Aug 30 | 11:20 am to 12:00 pm

Rare Events and the Persistence of Uncertainty

Presented by: Savitar Sundaresan, Business School, Imperial College London

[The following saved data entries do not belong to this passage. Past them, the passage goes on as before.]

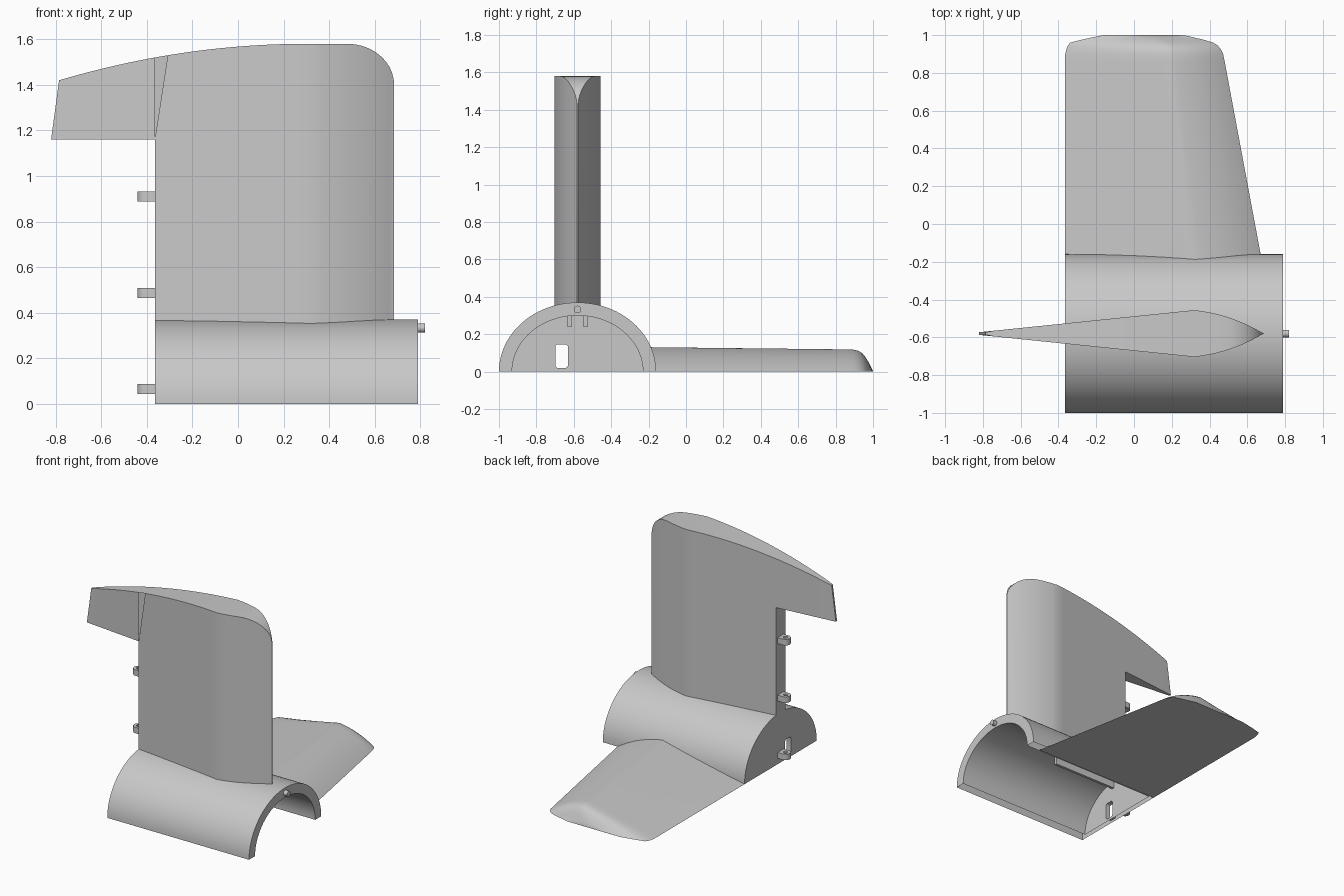
import bpy, bmesh, math

if "Cube" in bpy.data.objects:
    bpy.data.objects.remove(bpy.data.objects["Cube"])

grey = bpy.data.materials.new("light grey")
grey.diffuse_color = (0.58, 0.58, 0.58, 1)
grey.use_nodes = True
grey.node_tree.nodes["Principled BSDF"].inputs["Base Color"].default_value = grey.diffuse_color
CY = -0.58          # centre line of the body and the fin


def finish(name, bm):
    bmesh.ops.remove_doubles(bm, verts=bm.verts, dist=1e-5)
    bmesh.ops.recalc_face_normals(bm, faces=bm.faces)
    me = bpy.data.meshes.new(name)
    bm.to_mesh(me)
    bm.free()
    me.materials.append(grey)
    ob = bpy.data.objects.new(name, me)
    bpy.context.collection.objects.link(ob)
    return ob


def smooth(ob, angle=30):
    bpy.ops.object.select_all(action='DESELECT')
    ob.select_set(True)
    bpy.context.view_layer.objects.active = ob
    bpy.ops.object.shade_smooth_by_angle(angle=math.radians(angle))


def loft(name, rings):
    """Skin closed rings of equal length and cap both ends."""
    bm = bmesh.new()
    rows = [[bm.verts.new(p) for p in r] for r in rings]
    n = len(rows[0])
    for a, b in zip(rows, rows[1:]):
        for i in range(n):
            j = (i + 1) % n
            bm.faces.new((a[i], a[j], b[j], b[i]))
    bm.faces.new(rows[0])
    bm.faces.new(rows[-1])
    return finish(name, bm)


def prism_x(name, yz, x0, x1):
    return loft(name, [[(x, y, z) for y, z in yz] for x in (x0, x1)])


def prism_z(name, xy, z0, z1):
    return loft(name, [[(x, y, z) for x, y in xy] for z in (z0, z1)])


def cut(ob, cutters):
    for c in cutters:
        m = ob.modifiers.new("cut", 'BOOLEAN')
        m.object, m.operation, m.solver = c, 'DIFFERENCE', 'EXACT'
    dg = bpy.context.evaluated_depsgraph_get()
    me = bpy.data.meshes.new_from_object(ob.evaluated_get(dg))
    ob.modifiers.clear()
    ob.data = me
    for c in cutters:
        bpy.data.objects.remove(c)


def arch(ry, rz, base=0.0, n=48):
    pts = [(CY + ry * math.cos(math.pi * i / n), rz * math.sin(math.pi * i / n))
           for i in range(n + 1)]
    if base < 0:
        pts += [(CY - ry, base), (CY + ry, base)]
    return pts


def rounded_rect(cx, cy, hx, hy, r, n=4):
    pts = []
    for k, (sx, sy) in enumerate(((1, 1), (-1, 1), (-1, -1), (1, -1))):
        for i in range(n + 1):
            a = math.pi / 2 * (k + i / n)
            pts.append((cx + sx * (hx - r) + r * math.cos(a),
                        cy + sy * (hy - r) + r * math.sin(a)))
    return pts


# Half-round body: hollow arch with a closed rear wall and a slot in it
body = prism_x("body_shell", arch(0.42, 0.37), -0.365, 0.79)
cut(body, [prism_x("hollow_cutter", arch(0.35, 0.30, -0.1), -0.33, 0.9),
           prism_x("slot_cutter", rounded_rect(-0.665, 0.083, 0.034, 0.063, 0.015), -0.5, -0.2)])
smooth(body)

# Two ribs under the ceiling of the body
for side in (-1, 1):
    y = CY + side * 0.043
    prism_x("ceiling_rib", [(y - .01, .24), (y + .01, .24), (y + .01, .32), (y - .01, .32)],
            -0.34, 0.2)

# Locating pin on the open end
pin = prism_x("locating_pin", [(CY + .02 * math.cos(a * math.pi / 8), .333 + .02 * math.sin(a * math.pi / 8))
                               for a in range(16)], 0.77, 0.82)
smooth(pin)


# Foil half thickness: straight taper aft, curved nose
def nose(t):
    return 1 - 0.35 * t - 0.65 * t ** 2.2


def fin_half(x):
    if x <= 0.32:
        return 0.007 + 0.117 * min(1, (x + 0.82) / 1.14)
    return max(0.003, 0.124 * nose((x - 0.32) / 0.365))


def fin_top(x):
    if x < 0.3:
        return 1.58 - 0.16 * ((0.3 - x) / 1.085) ** 2
    if x < 0.48:
        return 1.58
    return 1.40 + 0.18 * math.sqrt(max(0, 1 - ((x - 0.48) / 0.205) ** 2))


# Upright fin: wall columns along the chord with an overhanging rear tip
def column(x, z0, xt=None):
    xt = x if xt is None else xt
    h, t = fin_half(x), fin_top(xt)
    return [(x, CY - h, z0), (x, CY + h, z0), (xt, CY + h, t), (xt, CY - h, t)]


over = [column(-0.82, 1.16, -0.785)] + [column(-0.74 + 0.375 * i / 6, 1.16) for i in range(7)]
main = [column(-0.365 + 0.685 * i / 12, 0.32) for i in range(13)]
main += [column(0.32 + 0.365 * math.sin(math.pi / 2 * i / 14), 0.32) for i in range(1, 15)]

bm = bmesh.new()
h = fin_half(-0.365)
step = [(-0.365, CY - h, 1.16), (-0.365, CY + h, 1.16)]


def face(*pts):
    bm.faces.new([bm.verts.new(p) for p in pts])


for cols in (over, main):
    for a, b in zip(cols, cols[1:]):
        for i in range(4):
            j = (i + 1) % 4
            if cols is main and a is main[0] and i in (1, 3):   # side next to the step
                s = step[1] if i == 1 else step[0]
                face(a[i], a[j], b[j], b[i], s) if i == 3 else face(a[i], s, a[j], b[j], b[i])
            else:
                face(a[i], a[j], b[j], b[i])
face(*over[0])
face(*main[-1])
face(main[0][0], main[0][1], step[1], step[0])
smooth(finish("upright_fin", bm), 25)


# Flat-bottomed tailplane: y, trailing x, leading x, height
stations = [(-0.222, -.365, .682, .131), (0.86, -.365, .480, .119), (0.90, -.364, .472, .117),
            (0.925, -.358, .460, .110), (0.945, -.350, .443, .096), (0.96, -.338, .420, .077),
            (0.975, -.280, .370, .053), (0.988, -.220, .315, .028), (1.0, -.160, .265, .002)]
rings = []
for y, te, le, ht in stations:
    ridge = te + (le - te) * 0.66
    ring = [(te, y, 0)]
    ring += [(te + (ridge - te) * t, y, ht * t) for t in (.25, .5, .75, .92)]
    ring += [(ridge + (le - ridge) * t, y, ht * nose(t))
             for t in (0, .1, .2, .35, .5, .65, .78, .9, .96)]
    rings.append(ring + [(le, y, 0)])
smooth(loft("tailplane", rings), 35)

# Hinge lugs along the rear edge: round-ended tabs with a pin hole
for z in (0.065, 0.487, 0.91):
    tab = [(-0.35, CY + 0.035)]
    tab += [(-0.405 + .035 * math.cos(a), CY + .035 * math.sin(a))
            for a in (math.pi / 2 + math.pi * i / 12 for i in range(13))]
    lug = prism_z("hinge_lug", tab + [(-0.35, CY - 0.035)], z - 0.022, z + 0.022)
    cut(lug, [prism_z("hole_cutter", [(-0.405 + .015 * math.cos(i * math.pi / 6),
                                       CY + .015 * math.sin(i * math.pi / 6)) for i in range(12)],
                      z - 0.1, z + 0.1)])
    smooth(lug)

I present a novel methodology to deliver persistence in risk perceptions. Unlike long-term Bayesian learning, all of the parameters of the economy are known, and agents only collect information about shocks to narrow the variance of perceived signals. Collecting information affects not only period-by-period utility but affects the perceived distribution of future shocks, thus \emph{changing how information is collected in future periods}. This dynamic spillover leads to persistence in the variance of perceived distributions. After solving the model in a simple, but general, setting, I applying the mechanism to a more complex model of a financial market to generate implications for the dynamics of financial risk, volatility, asset demand, dispersion of beliefs, and bid-ask spreads. This mechanism provides one way to endogenize auto-regressive outcome variables, such as ARCH or GARCH-style patterns, while assuming i.i.d. underlying processes.